The scars of England’s fruitless attempt to land the 2018 World Cup appear to have healed and the FA has been encouraged by greater transparency around the 2026 World Cup vote, which was won by a joint bid from the United States, Mexico and Canada.
Prime Minister Theresa May has already said that the government would provide full support for the bid, which she described as ‘tantalising’, while one meeting has already taken place between the five associations.
May has also suggested that a joint UK and Ireland bid would help strengthen relations post-Brexit.
Meanwhile, FA chairman Greg Clarke won his bid to become a Fifa vice-president on Thursday, fighting off a challenge from Northern Irish candidate, IFA president David Martin.
Clarke won 37 votes compared to Martin’s 18 to take the role, which guarantees him $250,000 per year for four years and sees him become one of Uefa’s nine European representatives on the Fifa Council – world football’s main decision-making body.
When asked if he would be taking the hefty salary, the former telecoms executive responded: ‘Absolutely!’
Despite recent redevelopments Liverpool’s Anfield stadium does not meet the current criteria
He added: ‘Do I look shy about it? If I compare what I get paid for two days a week at the FA, pro rata, compared to what I used to earn, I’ll still be earning a lot less. I didn’t do it for the money and today was the first time I had that number. It will go through pay as you earn and I’ll give half of it to the government, which is appropriate.’
Clarke also disclosed that the FA had been in talks with the government over how to tackle racism in football after a number of recent, high-profile events.
‘We need to make sure that people who play the game, people who watch the game, people who referee the game are all safe from abuse and violence and threats,’ he said. ‘And we’re coming up with a cohesive approach between stakeholders and between government on how we can improve it.’
At the conclusion of the congress Uefa president Aleksander Ceferin was grilled over the organisation’s progress investigating claims that Paris Saint-Germain and Manchester City further broke Financial Fair Play regulations revealed by hackers Football Leaks.
‘I am not sure that nothing has happened,’ he said. ‘I’m not talking about PSG and Manchester City only but any club that violates any regulations will be sanctioned by independent bodies not by me as Uefa president.’
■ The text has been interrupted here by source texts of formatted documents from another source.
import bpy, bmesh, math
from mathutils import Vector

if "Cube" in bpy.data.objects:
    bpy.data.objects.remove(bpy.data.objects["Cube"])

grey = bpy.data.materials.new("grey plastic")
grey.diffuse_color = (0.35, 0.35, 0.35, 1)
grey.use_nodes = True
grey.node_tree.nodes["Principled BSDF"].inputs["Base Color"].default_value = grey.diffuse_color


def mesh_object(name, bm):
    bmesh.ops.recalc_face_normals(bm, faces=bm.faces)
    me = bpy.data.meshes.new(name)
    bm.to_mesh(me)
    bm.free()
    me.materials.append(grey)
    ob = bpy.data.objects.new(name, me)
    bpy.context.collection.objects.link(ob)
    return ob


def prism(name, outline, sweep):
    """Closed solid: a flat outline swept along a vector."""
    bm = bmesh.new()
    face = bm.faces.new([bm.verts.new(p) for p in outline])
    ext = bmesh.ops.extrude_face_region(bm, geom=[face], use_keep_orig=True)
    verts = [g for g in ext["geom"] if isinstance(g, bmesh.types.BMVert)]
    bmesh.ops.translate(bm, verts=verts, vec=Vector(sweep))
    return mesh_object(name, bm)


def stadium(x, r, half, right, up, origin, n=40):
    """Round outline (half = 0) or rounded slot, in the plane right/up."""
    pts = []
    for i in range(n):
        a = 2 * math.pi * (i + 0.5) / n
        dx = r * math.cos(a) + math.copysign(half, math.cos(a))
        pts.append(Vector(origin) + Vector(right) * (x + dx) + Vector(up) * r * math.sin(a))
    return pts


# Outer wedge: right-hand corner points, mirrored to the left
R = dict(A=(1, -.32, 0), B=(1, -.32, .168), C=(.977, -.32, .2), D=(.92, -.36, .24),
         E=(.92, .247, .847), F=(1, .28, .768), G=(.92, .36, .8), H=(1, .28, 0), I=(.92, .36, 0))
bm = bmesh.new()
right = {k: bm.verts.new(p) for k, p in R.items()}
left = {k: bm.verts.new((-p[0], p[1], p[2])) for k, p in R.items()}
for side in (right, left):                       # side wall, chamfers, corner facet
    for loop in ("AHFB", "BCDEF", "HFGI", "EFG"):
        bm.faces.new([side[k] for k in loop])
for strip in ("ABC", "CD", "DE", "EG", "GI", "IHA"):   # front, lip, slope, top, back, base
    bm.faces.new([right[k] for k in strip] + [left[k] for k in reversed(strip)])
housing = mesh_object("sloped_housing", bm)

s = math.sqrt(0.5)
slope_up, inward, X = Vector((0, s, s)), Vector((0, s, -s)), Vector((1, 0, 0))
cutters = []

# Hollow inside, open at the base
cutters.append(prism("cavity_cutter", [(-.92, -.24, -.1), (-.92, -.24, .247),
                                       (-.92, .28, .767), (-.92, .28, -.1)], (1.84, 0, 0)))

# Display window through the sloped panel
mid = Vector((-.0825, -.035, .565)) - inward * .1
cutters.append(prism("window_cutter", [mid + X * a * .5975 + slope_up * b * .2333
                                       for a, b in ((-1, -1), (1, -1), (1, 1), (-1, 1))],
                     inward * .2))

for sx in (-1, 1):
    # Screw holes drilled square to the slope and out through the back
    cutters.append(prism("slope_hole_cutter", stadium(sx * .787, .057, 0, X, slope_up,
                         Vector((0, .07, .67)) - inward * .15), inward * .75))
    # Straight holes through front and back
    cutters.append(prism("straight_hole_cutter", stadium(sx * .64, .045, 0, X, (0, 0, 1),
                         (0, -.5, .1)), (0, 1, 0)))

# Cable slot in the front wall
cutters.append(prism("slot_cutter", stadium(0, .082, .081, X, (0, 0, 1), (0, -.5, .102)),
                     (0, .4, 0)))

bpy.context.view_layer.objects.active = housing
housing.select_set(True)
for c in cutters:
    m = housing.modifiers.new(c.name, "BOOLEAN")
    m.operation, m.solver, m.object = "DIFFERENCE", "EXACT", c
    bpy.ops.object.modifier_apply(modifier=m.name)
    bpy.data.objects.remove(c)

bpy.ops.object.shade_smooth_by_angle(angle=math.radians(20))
Meanwhile, FA chairman Greg Clarke won his bid to become a Fifa vice-president
Elsewhere at the congress, the row over Fifa’s controversial plans for a new Club World Cup and global Nations League intensified, after Ceferin pulled no punches in a searing attack on the proposals in front of his Fifa counterpart.
Bosses at Fifa want to introduce more European clubs to a revamped Club World Cup and expand Uefa’s Nations League worldwide.
However, the plans have met with strong opposition in Europe and — with Fifa boss Gianni Infantino sat yards away — re-elected Uefa president Aleksander Ceferin took aim.
In a subtle yet damning speech, the Slovenian called out ‘yes men’ who he claimed ‘lure leaders to their demise’ and suggested that by continuing to oppose the plans, UEFA was saving FIFA from itself.
Ceferin also confirmed that Uefa will launch a streaming platform for fans which represents a significant moment in the sport’s history.
The platform, named Over The Top (OTT) marks a shift from traditional broadcasting channels but will only be available in targeted territories outside Europe and North America.